Effect of Diclofenac Mouthwash on Postoperative Pain after Periodontal Surgery ZC24-ZC26
Dr. Ashank Mishra,
Reader, Department of Periodontics, Sri Sai College of Dental Surgery, Vikarabad, Hyderabad-501101, Telangana, India.
Introduction: Non-Steroidal Antiinflammatory Drugs (NSAIDs) are widely used drugs for the management of pain. Oral administration of NSAIDs has various adverse events like gastrointestinal alterations - nausea, dyspepsia and gastrointestinal bleeding, hepatotoxicity and blood dyscrasias. As orally given NSAIDs are associated with systemic side effects, it is preferred to alleviate pain and inflammation using topical medication. Thus, recently the focus has been on the development of topical administration of NSAIDs in the form of gels, toothpastes and rinses.
Aim: To determine if diclofenac mouthwash, would be a better alternative to its systemic administration post surgery, in terms of patient acceptance and to minimize the adverse effects of orally administered drug.
Materials and Methods: The study was designed as a single blinded, randomized, controlled clinical trial. Thirty chronic periodontitis patients scheduled for full mouth flap surgeries were randomized to receive either Diclofenac Mouthwash (MW) or Diclofenac Tablets (TB), post surgery. The MW group patients (15) were advised to rinse undiluted 15 ml solution for 30 secs, twice daily for three days. TB group (15) was advised to take 50 mg tablet twice daily for three days. A 10 point Visual Analog Scale (VAS) and Wong Baker Facial Rating Scale (FRS) was recorded to measure the pain perception by the patients. Gingival status was assessed by the Modified Gingival Index (MGI) at Baseline and seventh day. Data pertaining to pain perception were analysed using repeated measures of ANOVA (Analysis of Variance) with post-hoc LSD test.
Results: Intra group comparisons showed a significant reduction in pain, post surgery. Inter group comparisons showed a significant reduction only in the MGI scores of MW group, when compared to TB group. Intergroup comparisons showed no significant reduction in pain scores between both the groups, stating that diclofenac mouthwash is as effective as oral administration.
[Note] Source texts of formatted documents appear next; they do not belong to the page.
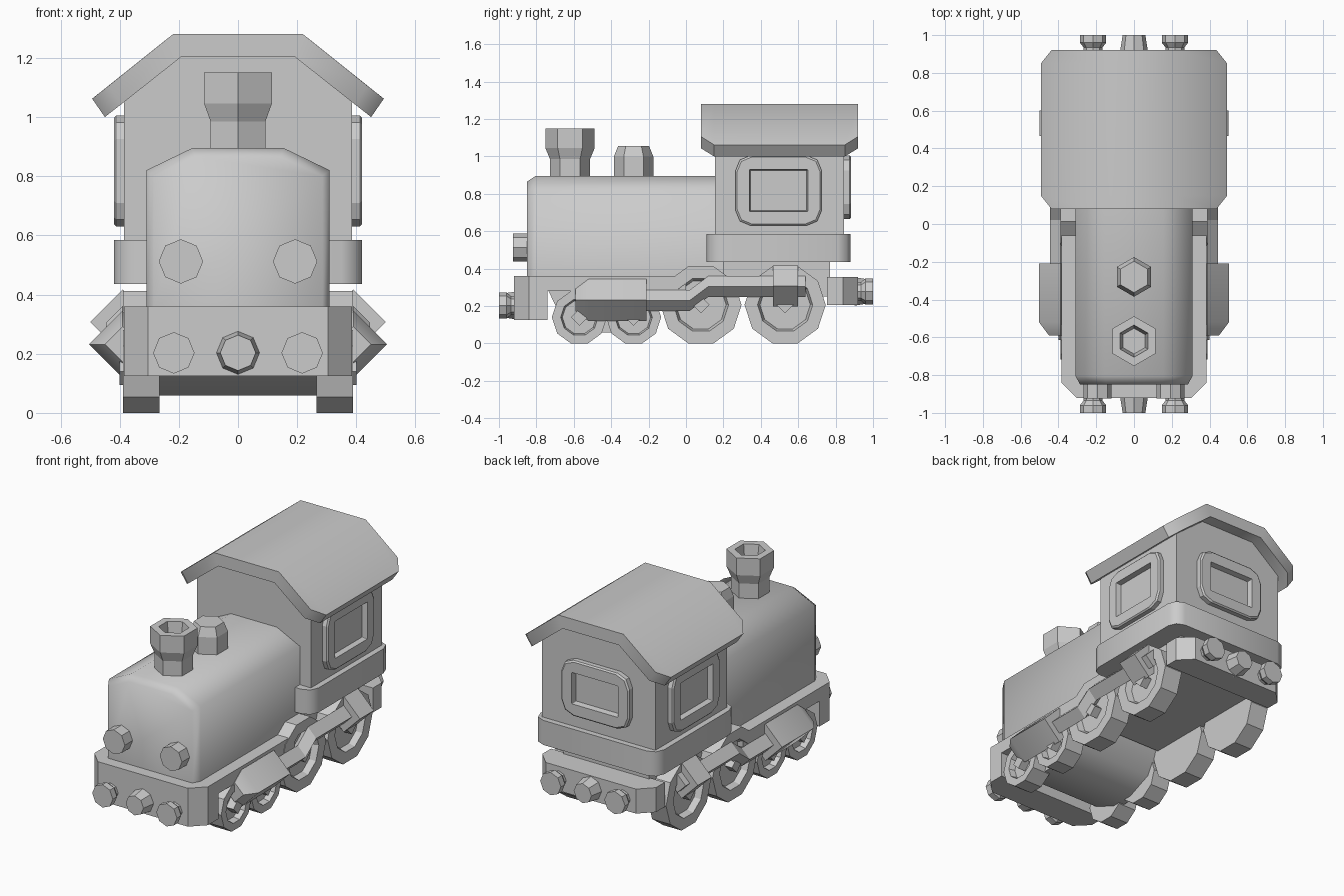
import bpy, bmesh
from math import cos, sin, pi, radians

if "Cube" in bpy.data.objects:
    bpy.data.objects.remove(bpy.data.objects["Cube"])


def place(axis, u, v, w):
    return {'x': (w, u, v), 'y': (u, w, v), 'z': (u, v, w)}[axis]


def loft(name, axis, rings, mirror=False, smooth=None):
    """Skin a list of (position, outline) rings along an axis and cap both ends."""
    bm = bmesh.new()
    loops = [[bm.verts.new(place(axis, u, v, w)) for u, v in pts] for w, pts in rings]
    for a, b in zip(loops, loops[1:]):
        n = len(a)
        for i in range(n):
            bm.faces.new((a[i], a[(i + 1) % n], b[(i + 1) % n], b[i]))
    bm.faces.new(loops[0])
    bm.faces.new(loops[-1])
    bmesh.ops.recalc_face_normals(bm, faces=bm.faces)
    me = bpy.data.meshes.new(name)
    bm.to_mesh(me)
    bm.free()
    ob = bpy.data.objects.new(name, me)
    bpy.context.collection.objects.link(ob)
    if smooth:
        bpy.ops.object.select_all(action='DESELECT')
        ob.select_set(True)
        bpy.context.view_layer.objects.active = ob
        bpy.ops.object.shade_smooth_by_angle(angle=radians(smooth))
    if mirror:
        ob.modifiers.new("Mirror", 'MIRROR')
    return ob


def ngon(n, r, cu=0, cv=0, start=0):
    return [(cu + r * cos(start + 2 * pi * i / n), cv + r * sin(start + 2 * pi * i / n))
            for i in range(n)]


def turned(name, axis, n, c, steps, start=0, **kw):
    """Round part: steps are (position, radius)."""
    return loft(name, axis, [(w, ngon(n, r, *c, start)) for w, r in steps], **kw)


def rounded(u0, u1, v0, v1, r):
    """Rectangle with two-segment corners."""
    pts = []
    for cu, cv, a in ((u1 - r, v1 - r, 0), (u0 + r, v1 - r, 1),
                      (u0 + r, v0 + r, 2), (u1 - r, v0 + r, 3)):
        pts += [(cu + r * cos((a + k / 2) * pi / 2), cv + r * sin((a + k / 2) * pi / 2))
                for k in range(3)]
    return pts


def sym(half):
    """Mirror a half outline (u >= 0) into a closed one."""
    return half + [(-u, v) for u, v in reversed(half)]


def box(name, x, y0, y1, z0, z1):
    loft(name, 'z', [(z0, sym([(x, y0), (x, y1)])), (z1, sym([(x, y0), (x, y1)]))])


# Boiler with softened front edge
full = sym([(.31, .35), (.31, .82), (.155, .895)])
nose = sym([(.285, .35), (.285, .80), (.145, .865)])
loft("boiler", 'y', [(-.85, nose), (-.805, full), (.2, full)], smooth=70)

# Chimney and steam dome, six-sided
turned("chimney", 'z', 6, (0, -.62),
       [(.85, .107), (.985, .107), (1.045, .132), (1.15, .132), (1.15, .085), (1.03, .068)],
       start=pi / 2)
turned("steam_dome", 'z', 6, (0, -.28), [(.85, .105), (1.0, .105), (1.055, .083)],
       start=pi / 2)

# Running board, front and rear beams
board = sym([(.305, -.92), (.385, -.84), (.385, 0)])
loft("running_board", 'z', [(.28, board), (.36, board)])
bumper = sym([(.305, -.92), (.385, -.84), (.385, -.74)])
loft("front_beam", 'z', [(.125, bumper), (.29, bumper)])
rear = sym([(.305, .92), (.385, .84), (.385, .755)])
loft("rear_beam", 'z', [(.205, rear), (.355, rear)])

# Chassis and the bulging belly between the small wheels
box("chassis", .29, -.1, .77, .25, .45)
belly = [(-.74, .29), (-.66, .125), (-.5, .058), (-.35, .058), (-.19, .125), (-.1, .29)]
loft("front_truck", 'x', [(-.3, belly), (.3, belly)], smooth=40)

# Cab: skirt, walls and roof
skirt = rounded(-.42, .42, .11, .88, .07)
loft("cab_skirt", 'z', [(.435, skirt), (.585, skirt)], smooth=50)
wall = sym([(.385, .57), (.385, 1.06), (.2, 1.215)])
loft("cab_walls", 'y', [(.155, wall), (.845, wall)])


def roof(outer, inner):
    return sym([(.19, 1.205), inner, outer, (.22, 1.28)])


short = roof((.437, 1.106), (.395, 1.043))
wide = roof((.493, 1.062), (.45, 1.0))
loft("cab_roof", 'y', [(.08, short), (.15, wide), (.85, wide), (.92, short)], smooth=45)


# Window frames with recessed panes
def window(name, axis, w, depth, u0, u1, v0, v1, mirror):
    o, b = (rounded(u0 + d, u1 - d, v0 + d, v1 - d, .08) for d in (0, .008))
    i, k = (rounded(u0 + d, u1 - d, v0 + d, v1 - d, .004) for d in (.074, .08))
    loft(name, axis, [(w - .01, o), (w + depth - .008, o), (w + depth, b),
                      (w + depth, i), (w + .003, k)], mirror)


window("side_window", 'x', .385, .035, .265, .725, .63, 1.005, True)
window("rear_window", 'y', .845, .037, -.23, .23, .665, 1.005, False)

# Headlamps
turned("headlamp", 'y', 8, (.193, .512), [(-.83, .075), (-.925, .075)], mirror=True)

# Buffers and couplings at both ends
for end, s, z in (("front", -1, .203), ("rear", 1, .278)):
    turned(end + "_buffer", 'y', 8, (.217, z),
           [(s * .9, .05), (s * .935, .05), (s * .96, .07), (s, .07)], mirror=True)
    turned(end + "_coupling", 'y', 8, (0, z), [(s * .9, .076), (s, .06)])

# Ten-sided wheels with recessed faces and square hubs
for name, y, r in (("front_small", -.57, .147), ("rear_small", -.28, .147),
                   ("front_driving", .08, .217), ("rear_driving", .53, .217)):
    c = (y, r * cos(pi / 10))
    turned(name + "_wheel", 'x', 10, c,
           [(.265, r), (.388, r), (.388, r * .68), (.35, r * .62)], mirror=True)
    turned(name + "_hub", 'x', 4, c, [(.34, .045), (.40, .045)], mirror=True)

# Steam cylinder, cranked rod and rod end, all four-sided
turned("steam_cylinder", 'y', 4, (.39, .232),
       [(-.59, .06), (-.52, .113), (-.21, .113)], mirror=True, smooth=50)
rod = [(-.25, .23), (.02, .23), (.12, .305), (.64, .305)]
loft("connecting_rod", 'y', [(y, ngon(4, .056, .39, z)) for y, z in rod], mirror=True)
turned("rod_end", 'y', 4, (.39, .307), [(.465, .11), (.6, .11)], mirror=True)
Conclusion: Diclofenac mouthwash is a better alternative to the systemic administration post surgery, in terms of patient acceptance and to minimize the adverse effects of orally administrated drug.